Description of the task >> Draw out every line with the word "grey" from the listing below.
━━━━━━━━━━
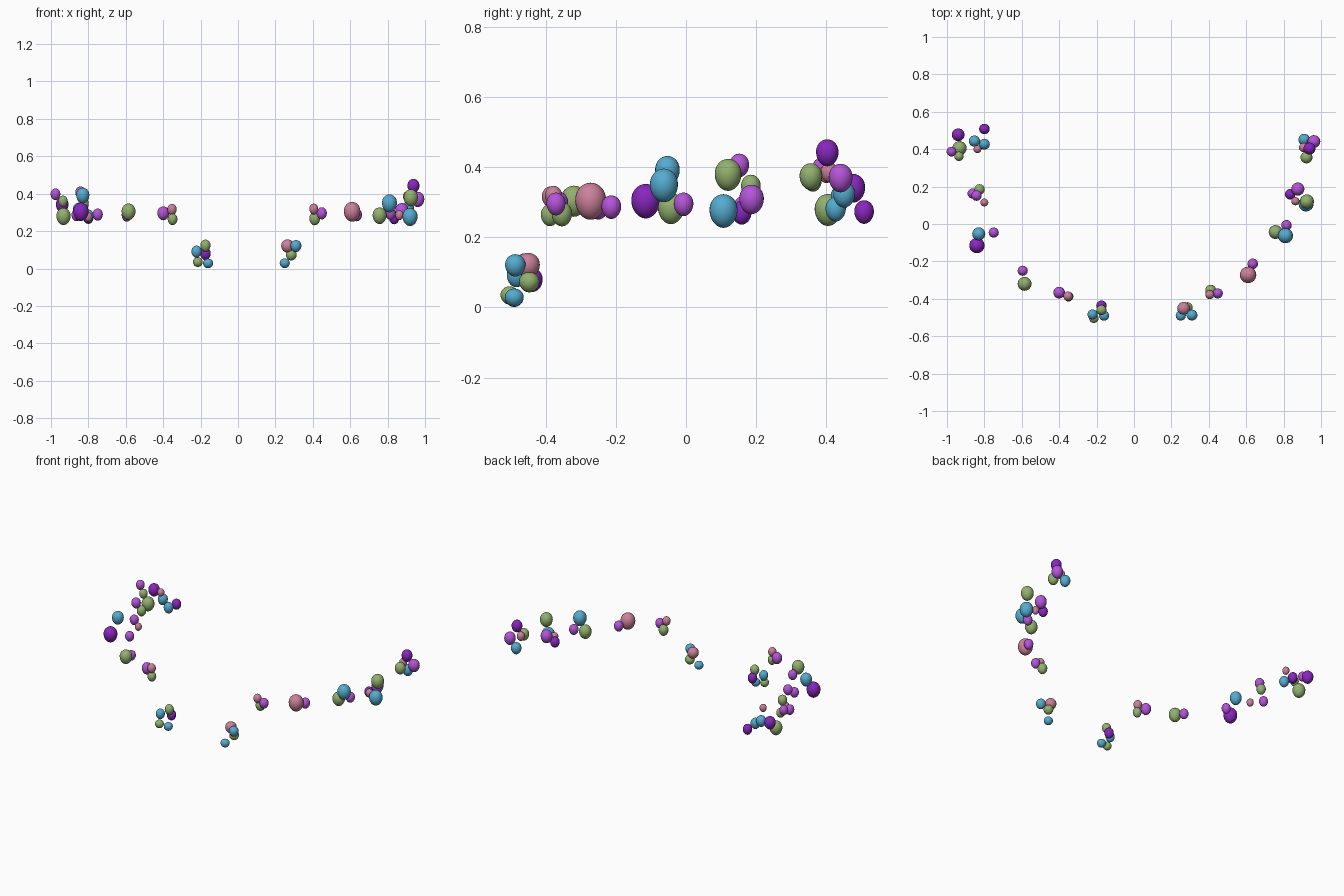
import bpy
import bmesh


def material(name, rgb):
    m = bpy.data.materials.new(name)
    m.diffuse_color = (*rgb, 1)
    return m


GREEN = material("leaf_green", (0.29, 0.44, 0.16))
BLUE = material("sky_blue", (0.09, 0.41, 0.63))
PURPLE = material("deep_purple", (0.25, 0.02, 0.52))
VIOLET = material("bright_violet", (0.46, 0.09, 0.70))
PINK = material("dusty_pink", (0.60, 0.22, 0.32))


def berry(name, mat, x, y, z, r, aspect=1.2):
    """Smooth egg-like berry, a little taller than wide."""
    me = bpy.data.meshes.new(name)
    bm = bmesh.new()
    bmesh.ops.create_uvsphere(bm, u_segments=24, v_segments=16, radius=r)
    for v in bm.verts:
        v.co.z *= aspect
        # slightly narrower toward the bottom
        k = 1 + 0.06 * v.co.z / (r * aspect)
        v.co.x *= k
        v.co.y *= k
    for f in bm.faces:
        f.smooth = True
    bm.to_mesh(me)
    bm.free()
    me.materials.append(mat)
    ob = bpy.data.objects.new(name, me)
    ob.location = (x, y, z)
    bpy.context.collection.objects.link(ob)


def cluster(name, *berries):
    for i, b in enumerate(berries):
        berry(f"{name}_berry_{i + 1}", *b)


# Left arm of the garland, from the back end to the front
cluster("left_end",
        (PURPLE, -.94, .477, .34, .034), (PURPLE, -.80, .508, .272, .028),
        (BLUE, -.853, .443, .315, .030), (BLUE, -.80, .427, .28, .029),
        (PINK, -.837, .40, .38, .021), (GREEN, -.933, .405, .278, .038),
        (VIOLET, -.976, .387, .397, .026), (GREEN, -.936, .362, .36, .025))
cluster("left_back",
        (VIOLET, -.842, .152, .405, .028), (VIOLET, -.863, .163, .285, .027),
        (GREEN, -.826, .185, .345, .028), (PINK, -.80, .115, .275, .021))
cluster("left_middle",
        (PURPLE, -.84, -.115, .303, .041), (BLUE, -.83, -.053, .39, .035),
        (VIOLET, -.75, -.046, .288, .027))
cluster("left_side",
        (GREEN, -.585, -.32, .303, .037), (VIOLET, -.595, -.25, .283, .027))
cluster("left_front",
        (VIOLET, -.40, -.367, .295, .031), (PINK, -.353, -.386, .315, .025),
        (GREEN, -.35, -.388, .263, .026))
cluster("left_low",
        (BLUE, -.222, -.484, .09, .027), (BLUE, -.16, -.49, .027, .027, .95),
        (PURPLE, -.174, -.437, .078, .028), (GREEN, -.174, -.46, .122, .027),
        (GREEN, -.215, -.503, .034, .026, 1.0))

# Right arm of the garland, from the front to the back end
cluster("right_low",
        (PINK, .265, -.451, .12, .034, 1.05), (BLUE, .31, -.487, .12, .029, 1.1),
        (GREEN, .285, -.447, .072, .029, 1.0), (BLUE, .25, -.49, .028, .027, .95))
cluster("right_front",
        (GREEN, .41, -.354, .266, .029), (VIOLET, .448, -.371, .295, .027),
        (PINK, .405, -.378, .318, .024))
cluster("right_side",
        (PINK, .61, -.272, .303, .044), (VIOLET, .635, -.213, .286, .028))
cluster("right_middle",
        (GREEN, .757, -.043, .282, .037), (BLUE, .81, -.063, .348, .040),
        (VIOLET, .815, -.007, .294, .028))
cluster("right_back",
        (BLUE, .92, .107, .275, .040), (GREEN, .924, .120, .378, .038),
        (VIOLET, .876, .187, .308, .035), (PURPLE, .835, .159, .27, .028),
        (PINK, .863, .122, .285, .022))
cluster("right_end",
        (PURPLE, .938, .403, .441, .032), (VIOLET, .962, .441, .369, .034),
        (GREEN, .922, .356, .373, .032), (BLUE, .91, .451, .322, .031),
        (PINK, .906, .409, .385, .024))
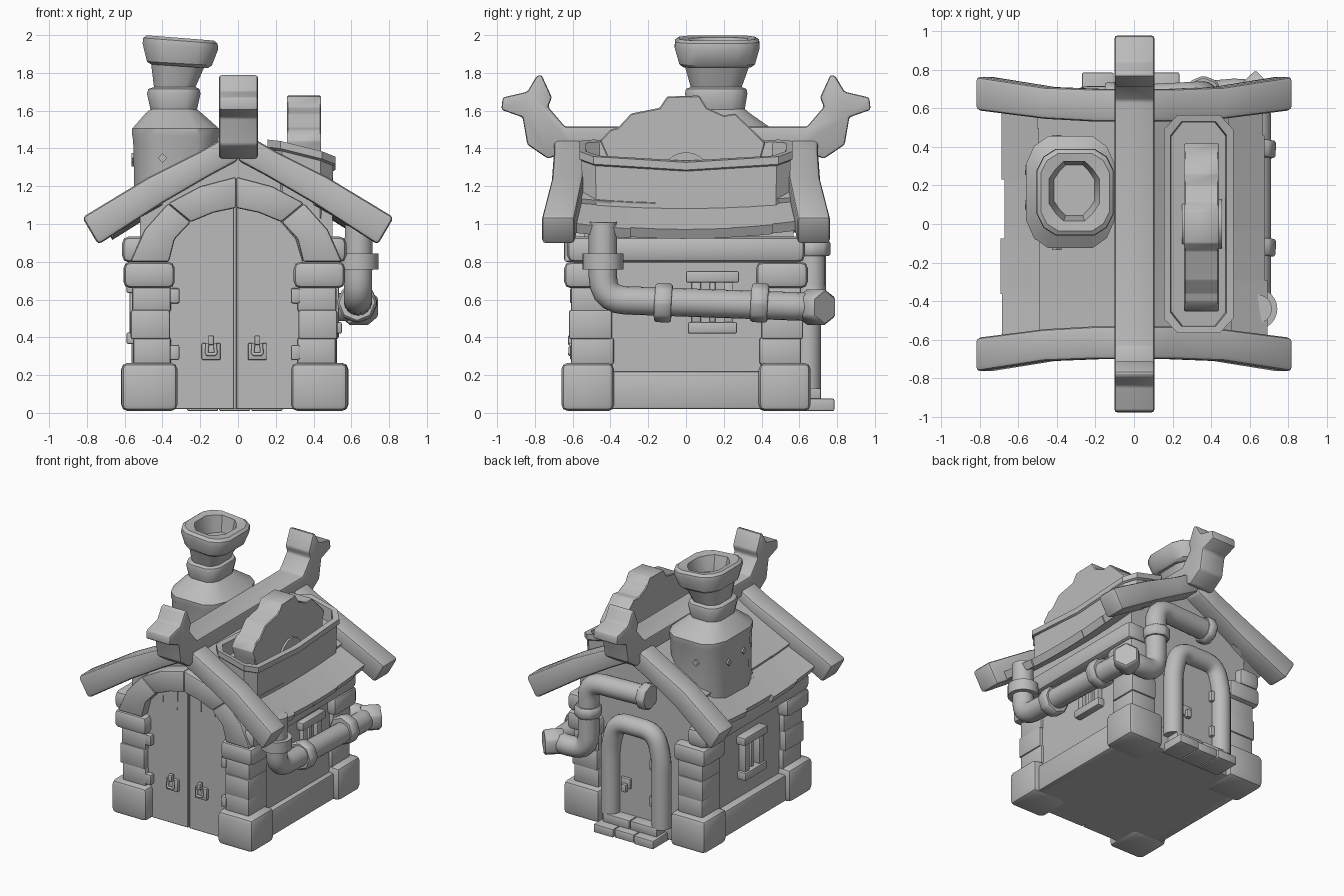
import bpy, bmesh, math, random
from mathutils import Vector

if "Cube" in bpy.data.objects:
    bpy.data.objects.remove(bpy.data.objects["Cube"])
random.seed(4)

grey = bpy.data.materials.new("stone_grey")
grey.diffuse_color = (0.5, 0.5, 0.5, 1)
grey.use_nodes = True
grey.node_tree.nodes["Principled BSDF"].inputs["Base Color"].default_value = grey.diffuse_color


def finish(name, bm, bevel=0.0, seg=2):
    bmesh.ops.recalc_face_normals(bm, faces=bm.faces)
    if bevel:
        edges = [e for e in bm.edges if len(e.link_faces) == 2 and e.calc_face_angle(0) > 0.5]
        bmesh.ops.bevel(bm, geom=edges, offset=bevel, segments=seg, affect='EDGES',
                        profile=0.5, clamp_overlap=True)
    me = bpy.data.meshes.new(name)
    bm.to_mesh(me)
    bm.free()
    me.materials.append(grey)
    ob = bpy.data.objects.new(name, me)
    bpy.context.collection.objects.link(ob)
    return ob


def loft(name, sections, bevel=0.0, seg=2):
    """Skin closed cross-sections and cap both ends."""
    bm = bmesh.new()
    rings = [[bm.verts.new(p) for p in s] for s in sections]
    n = len(rings[0])
    for a, b in zip(rings, rings[1:]):
        for i in range(n):
            bm.faces.new((a[i], a[(i + 1) % n], b[(i + 1) % n], b[i]))
    bm.faces.new(rings[0])
    bm.faces.new(rings[-1])
    return finish(name, bm, bevel, seg)


def prism(name, pts, axis, a, b, bevel=0.0, seg=2):
    """Extrude a 2D outline along x (y,z points) or y (x,z points)."""
    place = (lambda p, d: (d, p[0], p[1])) if axis == 'x' else (lambda p, d: (p[0], d, p[1]))
    return loft(name, [[place(p, d) for p in pts] for d in (a, b)], bevel, seg)


def box(name, x0, x1, y0, y1, z0, z1, bevel=0.015):
    return prism(name, [(x0, z0), (x1, z0), (x1, z1), (x0, z1)], 'y', y0, y1, bevel)


def rod(name, p, q, r, n=24, bevel=0.012):
    p, q = Vector(p), Vector(q)
    bm = bmesh.new()
    bmesh.ops.create_cone(bm, cap_ends=True, segments=n, radius1=r, radius2=r, depth=(q - p).length)
    rot = (q - p).to_track_quat('Z', 'Y')
    for v in bm.verts:
        v.co = rot @ v.co + (p + q) / 2
    return finish(name, bm, bevel, 1) if n < 12 else finish(name, bm)


def tube(name, path, r, bend=0.12):
    """Round pipe with rounded elbows."""
    path = [Vector(p) for p in path]
    pts = [path[0]]
    for a, b, c in zip(path, path[1:], path[2:]):
        s = b + (a - b).normalized() * bend
        e = b + (c - b).normalized() * bend
        for i in range(6):
            t = i / 5
            pts.append(s * (1 - t) ** 2 + b * 2 * t * (1 - t) + e * t * t)
    pts.append(path[-1])
    cu = bpy.data.curves.new(name, 'CURVE')
    cu.dimensions = '3D'
    cu.bevel_depth, cu.bevel_resolution, cu.use_fill_caps = r, 7, True
    sp = cu.splines.new('POLY')
    sp.points.add(len(pts) - 1)
    for q, p in zip(sp.points, pts):
        q.co = (*p, 1)
    cu.materials.append(grey)
    ob = bpy.data.objects.new(name, cu)
    bpy.context.collection.objects.link(ob)
    bpy.ops.object.select_all(action='DESELECT')
    ob.select_set(True)
    bpy.context.view_layer.objects.active = ob
    bpy.ops.object.convert(target='MESH')


# Walls with gables, plinths and eave beams
prism("walls", [(-.52, .02), (.5, .02), (.5, 1.08), (0, 1.37), (-.52, 1.07)], 'y', -.54, .57)
for s, n in ((-1, "left"), (1, "right")):
    c = -.02
    xs = sorted((c + s * .45, c + s * .56))
    box(n + "_plinth", *xs, -.5, .5, .02, .22)
    xs = sorted((c + s * .42, c + s * .595))
    box(n + "_eave_beam", *xs, -.63, .63, .795, .935, .04)
box("back_plinth", -.5, .5, .5, .61, .02, .2)

# Corner pillars of stacked stones: (z0, z1, outer and inner offsets)
stones = [(.01, .265, .60, .30, .66, .38), (.255, .4, .54, .335, .61, .385),
          (.39, .545, .55, .34, .62, .395), (.535, .67, .545, .335, .61, .39),
          (.66, .8, .59, .315, .645, .375)]
for sx in (-1, 1):
    for sy in (-1, 1):
        for i, (z0, z1, xo, xi, yo, yi) in enumerate(stones):
            j = random.uniform(-.006, .006)
            xs = sorted((sx * (xo + j) - .02, sx * xi - .02))
            ys = sorted((sy * yo, sy * (yi + j)))
            box("pillar_stone", *xs, *ys, z0, z1, .035 if i in (0, 4) else .013)

# Front arch in four stones
outer = [(.56, .8), (.485, .97), (.36, 1.11), (.19, 1.2), (0, 1.25)]
inner = [(.355, .8), (.325, .92), (.24, 1.01), (.12, 1.06), (0, 1.085)]
for s in (-1, 1):
    for i, j in ((0, 2), (2, 4)):
        pts = outer[i:j + 1] + inner[i:j + 1][::-1]
        prism("arch_stone", [(s * x - .01, z) for x, z in pts], 'y', -.645, -.5, .013)

# Double front door with plates, rings and hinges
leaf = [(.005, .02), (.34, .02), (.36, .8), (.325, .92), (.24, 1.02), (.12, 1.07), (.005, 1.09)]
for s in (-1, 1):
    prism("front_door_leaf", [(s * x - .015, z) for x, z in leaf], 'y', -.575, -.53, .004, 1)
    h = -.02 + s * .122
    box("handle_plate", h - .05, h + .05, -.6, -.57, .28, .37, .008)
    box("handle_knob", h - .015, h + .015, -.625, -.59, .36, .41, .006)
    tube("handle_ring", [(h - .02, -.61, .37), (h - .025, -.615, .31), (h + .025, -.615, .31),
                         (h + .02, -.61, .37)], .009, .012)
    for z in (.32, .62):
        box("hinge", -.015 + s * .32 - .025, -.015 + s * .32 + .025, -.615, -.56, z - .04, z + .04, .01)
    for x, d in ((.1, .13), (.22, .1)):  # split board tips
        prism("door_crack", [(s * x - .02, 1.05), (s * x - .005, 1.05), (s * x - .01, 1.03 - d)],
              'y', -.579, -.57)

# Back door with rounded surround, handle, hinges and steps
bx = -.03
prism("back_door", [(bx + x, z) for x, z in ((-.21, .1), (.21, .1), (.21, .68), (.12, .85), (-.12, .85),
                                             (-.21, .68))], 'y', .54, .63)
tube("back_door_surround", [(bx - .215, .645, .13), (bx - .215, .645, .65), (bx - .16, .645, .835),
                            (bx + .16, .645, .835), (bx + .215, .645, .65), (bx + .215, .645, .13)], .07, .09)
box("back_handle_plate", bx + .05, bx + .13, .62, .65, .34, .42, .008)
box("back_handle_ring", bx + .07, bx + .11, .64, .675, .32, .38, .008)
for z in (.3, .58):
    box("back_hinge", bx - .18, bx - .12, .62, .66, z - .04, z + .04, .008)
for i, x in enumerate((-.27, -.1, .07)):
    box("lower_step", x, x + .165, .58, .785 - .01 * (i % 2), .01, .075, .008)
for x in (-.25, -.02):
    box("upper_step", x, x + .225, .56, .715, .07, .14, .008)

# Side windows: frame and bars
for s, yc, dz in ((-1, -.01, -.055), (1, .14, 0)):
    w = -.02 + s * .52
    for y0, y1, z0, z1, d in ((-.14, .14, .69, .75, .05), (-.13, .13, .42, .48, .05),
                              (-.11, -.06, .47, .7, .035), (.06, .11, .47, .7, .035),
                              (-.015, .015, .47, .7, .02)):
        xs = sorted((w - s * .03, w + s * d))
        box("window_bar", *xs, yc + y0, yc + y1, z0 + dz, z1 + dz, .008)


# Sagging roof boards
def roof_z(x, y):
    return 1.405 - .55 * abs(x) - .035 * (1 - (y / .6) ** 2) * abs(x) / .6


for s in (-1, 1):
    for x0, x1, lift in ((.4, .68, -.02), (0, .5, .01)):
        y = -.6
        while y < .59:
            y2 = min(.6, y + random.uniform(.2, .32))
            if .6 - y2 < .1:
                y2 = .6
            e = x1 + random.uniform(-.012, .015)
            secs = []
            for yy in (y, (y + y2) / 2, y2):
                za, zb = roof_z(x0, yy) + lift, roof_z(e, yy) + lift
                secs.append([(s * x0, yy, za), (s * e, yy, zb), (s * (e - .025), yy, zb - .05),
                             (s * x0, yy, za - .06)])
            loft("roof_board", secs)
            y = y2

# Bowed gable boards, front and back
for sy in (-1, 1):
    for s in (-1, 1):
        secs = []
        for xt, zt, xb, zb, yi, yo in ((0, 1.5, 0, 1.335, .53, .7), (.2, 1.385, .15, 1.255, .53, .7),
                                       (.47, 1.25, .4, 1.11, .545, .71), (.825, 1.035, .74, .89, .59, .765)):
            secs.append([(s * xt, sy * yi, zt), (s * xt, sy * yo, zt), (s * xb, sy * yo, zb),
                         (s * xb, sy * yi, zb)])
        loft("gable_board", secs, .022)

# Ridge beam with carved beast heads at both ends
head = [(.64, 1.515), (.73, 1.62), (.71, 1.67), (.765, 1.79), (.79, 1.785), (.84, 1.70), (.97, 1.67),
        (.978, 1.605), (.865, 1.565), (.84, 1.42), (.73, 1.345), (.6, 1.40)]
prism("ridge_beam", head + [(-y, z) for y, z in head[::-1]], 'x', -.1, .105, .016)


# Chimney: rounded rectangular sections stacked upward, then down into the flue
def ring(cx, cy, rx, ry, z, k=.5, d=.82, tilt=0.0):
    pts = [(1, -k), (1, k), (d, d), (k, 1), (-k, 1), (-d, d), (-1, k), (-1, -k),
           (-d, -d), (-k, -1), (k, -1), (d, -d)]
    return [(cx + rx * a, cy + ry * b, z - tilt * a) for a, b in pts]


loft("chimney_base", [ring(-.33, .165, .215, .28, 1.02), ring(-.33, .165, .225, .28, 1.44),
                      ring(-.33, .165, .23, .29, 1.47), ring(-.33, .165, .23, .29, 1.505),
                      ring(-.34, .16, .15, .18, 1.585), ring(-.34, .16, .12, .15, 1.61)])
loft("chimney_collar", [ring(-.34, .16, .11, .14, 1.57), ring(-.34, .16, .122, .15, 1.60),
                        ring(-.34, .16, .142, .165, 1.69), ring(-.34, .16, .135, .16, 1.715),
                        ring(-.335, .16, .11, .135, 1.725), ring(-.315, .165, .145, .175, 1.85)])
flue = dict(k=.42, d=.74)
loft("chimney_cap", [ring(-.31, .165, .15, .18, 1.835, tilt=.01), ring(-.31, .165, .172, .2, 1.85, tilt=.01),
                     ring(-.305, .165, .2, .225, 1.94, tilt=.015), ring(-.305, .165, .197, .222, 1.97, tilt=.015),
                     ring(-.305, .165, .178, .2, 1.985, tilt=.014),
                     ring(-.31, .17, .13, .155, 1.978, tilt=.01, **flue),
                     ring(-.31, .175, .112, .138, 1.9, **flue), ring(-.31, .175, .105, .13, 1.86, **flue)])
for p, q in (((-.4, -.135, 1.35), (-.4, -.1, 1.35)), ((-.565, .1, 1.35), (-.53, .1, 1.35)),
             ((-.565, .28, 1.33), (-.53, .28, 1.33)), ((-.4, .46, 1.35), (-.4, .43, 1.35))):
    rod("chimney_stud", p, q, .025, 4, 0)


# Open wheel housing on the right roof slope
def tray(m, drop, floor=None):
    pts = []
    for x, y in ((.515, 0), (.515, .49), (.445, .565), (.225, .565), (.155, .49), (.155, 0),
                 (.155, -.49), (.225, -.565), (.445, -.565), (.515, -.49)):
        x = .335 + (x - .335) * (1 - m / .18)
        y = y * (1 - m / .565)
        z = 1.45 - .25 * (x - .18) - .04 * (1 - (y / .56) ** 2) - drop
        pts.append((x, y, floor if floor else z))
    return pts


loft("wheel_housing", [tray(.018, 0, 1.03), tray(.012, .05), tray(0, .04), tray(0, 0), tray(.035, 0),
                       tray(.04, .1)])

# Toothed wheel and hub
rim = [(-.40, 1.2), (-.42, 1.36), (-.455, 1.44), (-.4, 1.5), (-.36, 1.51), (-.29, 1.585), (-.14, 1.615),
       (-.1, 1.675), (.07, 1.68), (.11, 1.615), (.2, 1.575), (.26, 1.585), (.36, 1.49), (.42, 1.43),
       (.4, 1.36), (.40, 1.2)]
prism("toothed_wheel", rim, 'x', .26, .44, .006, 1)
rod("wheel_hub", (.25, 0, 1.25), (.455, 0, 1.25), .13, 24)

# Drain pipe: down the right side, round the corner and up the back wall
tube("drain_pipe", [(.64, -.44, 1.01), (.635, -.44, .6), (.635, .69, .56), (.36, .665, .56),
                    (.36, .665, 1.09), (-.12, .64, 1.09)], .075)
rod("pipe_flange", (.635, -.44, .76), (.635, -.44, .845), .108)
for y in (-.165, .345):
    rod("pipe_flange", (.63, y, .585), (.633, y + .09, .58), .108, 8, .012)
rod("corner_nut", (.59, .64, .56), (.69, .735, .56), .1, 6, .012)
rod("pipe_flange", (.36, .67, .83), (.36, .67, .91), .1, 8)
rod("pipe_flange", (-.15, .64, 1.09), (-.08, .64, 1.09), .1, 8)

# Smooth shading with crisp edges
bpy.ops.object.select_all(action='DESELECT')
for ob in bpy.data.objects:
    if ob.type == 'MESH':
        ob.select_set(True)
        bpy.context.view_layer.objects.active = ob
bpy.ops.object.shade_smooth_by_angle(angle=math.radians(35))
━━━━━━━━━━
Solution for this exercise >>
grey = bpy.data.materials.new("stone_grey")
grey.diffuse_color = (0.5, 0.5, 0.5, 1)
grey.use_nodes = True
grey.node_tree.nodes["Principled BSDF"].inputs["Base Color"].default_value = grey.diffuse_color
    me.materials.append(grey)
    cu.materials.append(grey)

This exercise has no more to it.